The Manning River Times reports that the Midcoast Council will prepare a draft policy to risk assess unsafe monuments and their control. The council's response follows on from previous efforts to confront what is a major risk issue for many cemeteries.
In a world that mostly recognises the causes of pollution and the risks that it poses it is intruiging that in many parts of India traditional wood pyres continue to be in demand to cremate the dead. But every now and then there is news of prefectures attempting to introduce more eco friendly solutions. The latest is from the Shivamogga district. After a previous attempt to introduce modern crematorium failed to gain acceptance, it has now been modified to suit local customs and rites.

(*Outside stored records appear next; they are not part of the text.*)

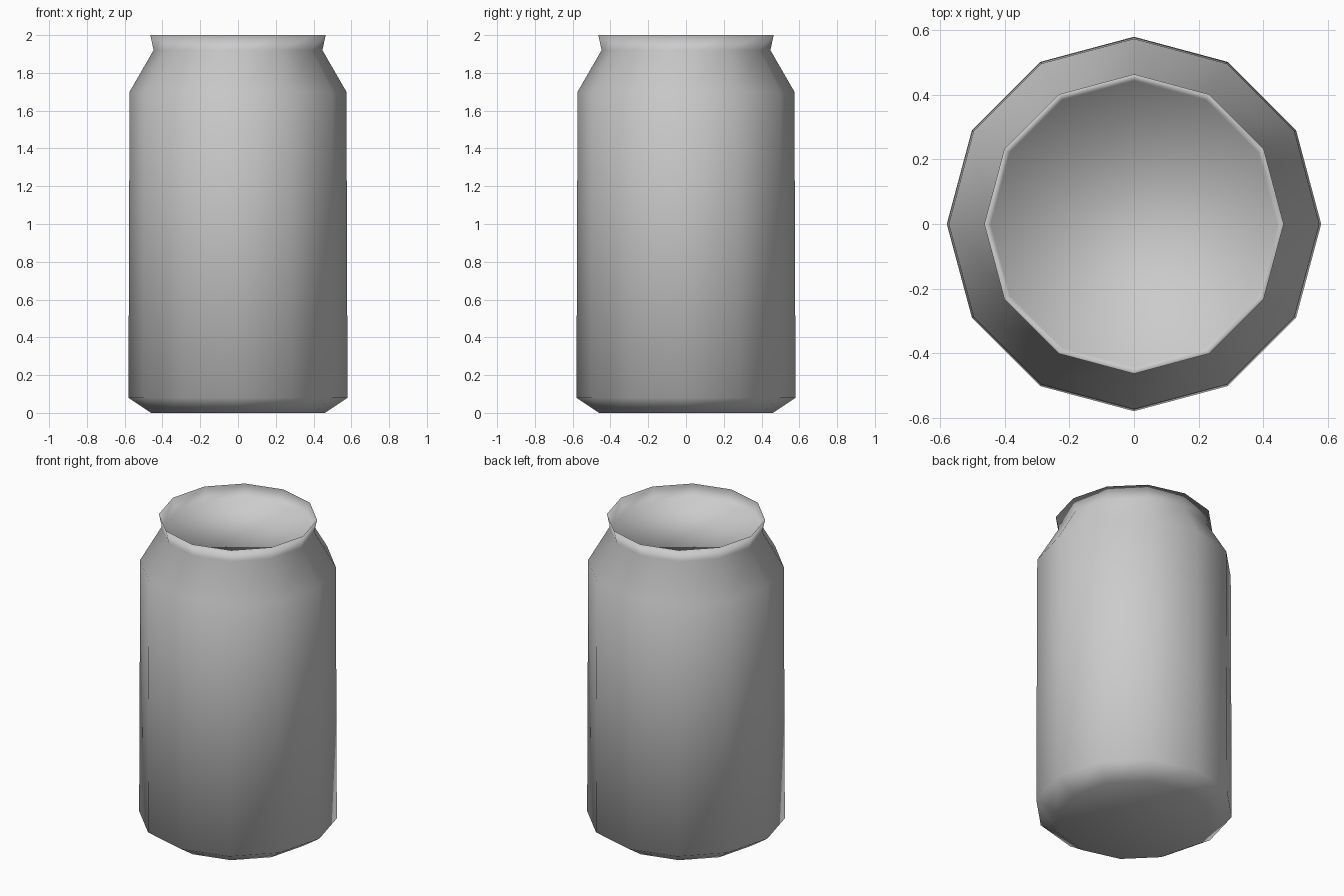
import bpy, bmesh, math

if "Cube" in bpy.data.objects:
    bpy.data.objects.remove(bpy.data.objects["Cube"])

SIDES = 12

# (radius, height) from the base, up the wall, over the rim and down to the lid
PROFILE = [
    (0.46, 0.0),     # base
    (0.58, 0.08),    # bottom bevel
    (0.574, 1.70),   # slightly tapered wall
    (0.447, 1.92),   # shoulder to neck
    (0.464, 2.0),    # rim
    (0.444, 1.91),   # recessed lid edge
]


def lathe(name, profile, sides):
    bm = bmesh.new()
    rings = []
    for r, z in profile:
        rings.append([bm.verts.new((r * math.cos(2 * math.pi * i / sides),
                                    r * math.sin(2 * math.pi * i / sides), z))
                      for i in range(sides)])
    for low, high in zip(rings, rings[1:]):
        for i in range(sides):
            j = (i + 1) % sides
            bm.faces.new((low[i], low[j], high[j], high[i]))
    bm.faces.new(rings[0][::-1])   # bottom
    bm.faces.new(rings[-1])        # lid
    for f in bm.faces:
        f.smooth = True
    mesh = bpy.data.meshes.new(name)
    bm.to_mesh(mesh)
    bm.free()
    obj = bpy.data.objects.new(name, mesh)
    bpy.context.collection.objects.link(obj)
    return obj


# Drink can: one smooth-shaded twelve-sided shell
lathe("drink_can", PROFILE, SIDES)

Karrakatta Cemetery is a metropolitan cemetery in the suburb of Karrakatta in Perth, Western Australia. Karrakatta Cemetery first opened for burials in 1899, the first being that of wheelwright Robert Creighton.Managed by the Metropolitan Cemeteries Board, the cemetery attracts more than one million visitors each year. Cypress trees located near the main entrance are a hallmark of Karrakatta Cemetery.The cemetery contains a crematorium, and in 1995 Western Australia's first mausoleum opened at the site.
Midcoast Council is currently developing an action plan for the repair of damaged headstones at the Bight Cemetery Wingham. The Council says is committed to working with families to ensure the restoration of the headstones that were incorrectly laid down. It is currently undertaking a review, following which a report will be put to a Council meeting.
According to the Wingham Chronicle,it was standing room only at the Wingham Bowling Club on Sunday, August 11 at a public meeting held for the community to express their concerns about the damage done graves at the Bight Cemetery under MidCoast Council's Monument Risk Assessment Program, and for council to address the public.